Search JTA's historical archive dating back to 1923

Statutes for Reorganizing Roumanian Kehillahs Adopted at Conference

December 16, 1928
See Original Daily Bulletin From This Date

Women May Vote But Are Not Eligible for Election (J. T. A. Mail Service)

The draft Statutes for the purpose of regulating the Jewish Communities in the country in accordance with the new Government law were adopted unanimously at a Conference of Jewish Communities, held here this week. The conference expressed appreciation of the work of M. Schweig, the Secretary of the Federation of Jewish Communities in Old Roumania, who drafted the statutes.

The Federation of Jewish Communities in Old Roumania was represented by Chief Rabbi and Senator, Dr. Niemirower, the President of the Federation, M. Eli Bercovici, M. Schweig, Dr. I. Steinhardt, M. Adolf Schwartz, M. A. Solomon, M. S. Gross, and M. I. L. Sternbach; Dr. Filderman and M. Serezianu represented the Union of Roumanian Jews; Chief Rabbi Zirelson of Kishineff, Rabbi Mordecai Shochetman of Saroka and M. B. Aberman of Bender, represented the Orthodox Central Committee of Bessarabia, and Dr. Mutchnik, Engineer Kusznir, M. J. Skwirsky and Rabbi Berger represented the Democratic Central Committee of Bessarabia; Chief Rabbi Dr. Eisler and M. Laks, General Secretary, represented the Jews of Transylvania, and Dr. Galimir and M. Almoslino represented the Spagnol Communities.
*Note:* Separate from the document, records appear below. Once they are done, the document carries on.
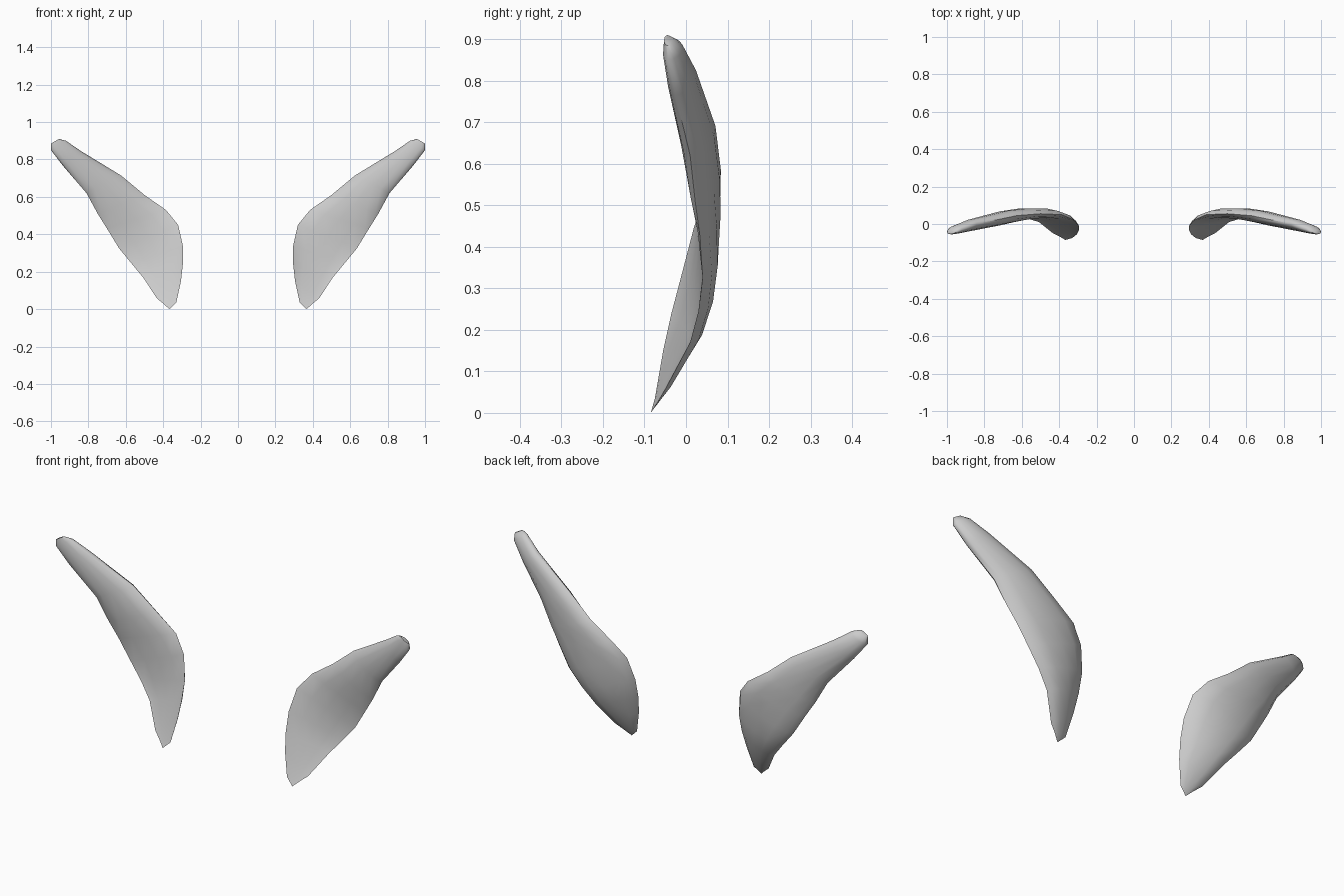
import bpy, bmesh, math
from mathutils import Vector

cube = bpy.data.objects.get("Cube")
if cube:
    bpy.data.objects.remove(cube, do_unlink=True)

grey = bpy.data.materials.new("light grey")
grey.use_nodes = True
colour = (0.6, 0.6, 0.6, 1)
grey.diffuse_color = colour
grey.node_tree.nodes["Principled BSDF"].inputs["Base Color"].default_value = colour

# Stations from tip to foot: inner edge, outer edge, front bulge, back bulge
STATIONS = [
    ((.957, -.045, .910), (1.0, -.045, .885), .008, .012),
    ((.920, -.030, .900), (1.0, -.043, .850), .018, .028),
    ((.840, .000, .845), (.935, -.025, .765), .028, .035),
    ((.626, .045, .715), (.810, .010, .620), .035, .040),
    ((.500, .055, .610), (.750, .022, .510), .025, .043),
    ((.385, .050, .530), (.700, .033, .430), .012, .042),
    ((.320, .020, .450), (.636, .040, .325), -.003, .048),
    ((.294, -.010, .335), (.570, .030, .245), -.010, .052),
    ((.295, -.035, .240), (.508, .010, .170), -.010, .046),
    ((.305, -.055, .150), (.433, -.050, .057), -.004, .028),
    ((.330, -.075, .035), (.400, -.066, .030), .000, .008),
]
FOOT = (.367, -.085, 0)
STEPS = 6


def build_wing(name, side):
    bm = bmesh.new()
    rings = []
    for inner, outer, front, back in STATIONS:
        a, b = Vector(inner), Vector(outer)
        ring = []
        # Lens section: across the front, then back behind
        for i in range(2 * STEPS):
            angle = math.pi * i / STEPS
            p = a.lerp(b, (1 - math.cos(angle)) / 2)
            p.y -= math.sin(angle) * (front if i < STEPS else back)
            p.x *= side
            ring.append(bm.verts.new(p))
        rings.append(ring)
    n = 2 * STEPS
    for r, s in zip(rings, rings[1:]):
        for i in range(n):
            j = (i + 1) % n
            bm.faces.new((r[i], r[j], s[j], s[i]))
    # Close the tip and the pointed foot
    bm.faces.new(rings[0])
    foot = bm.verts.new((FOOT[0] * side, FOOT[1], FOOT[2]))
    for i in range(n):
        bm.faces.new((rings[-1][i], rings[-1][(i + 1) % n], foot))
    bmesh.ops.recalc_face_normals(bm, faces=bm.faces[:])
    mesh = bpy.data.meshes.new(name)
    bm.to_mesh(mesh)
    bm.free()
    mesh.materials.append(grey)
    obj = bpy.data.objects.new(name, mesh)
    bpy.context.collection.objects.link(obj)
    bpy.ops.object.select_all(action="DESELECT")
    obj.select_set(True)
    bpy.context.view_layer.objects.active = obj
    bpy.ops.object.shade_smooth_by_angle(angle=math.radians(60))


build_wing("left_wing", 1)
build_wing("right_wing", -1)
The only absentees were the Orthodox Jews of Transylvania, who stated that they were opposed to the establishment of a united front, Former Deputy Dr. Ebner of Czernowitz sent an apology explaining that the election campaign made it impossible for him to attend.

Heated discussion took place on two questions–votes for women and the voting age. The Democratic Bloc of Bessarabia demanded that women should have the right to vote and to be elected. Chief Rabbi Zirelson threatened to withdraw from the conference if women were allowed to be elected. Chief Rabbi Zirelson’s motion that women should not be eligible for election was adopted, and the Democratic Bloc declared that they would stand by a votum separatum. It was decided to give the vote to persons who have reached the age of 21, and to hold the elections on a proportional basis.

Recommended from JTA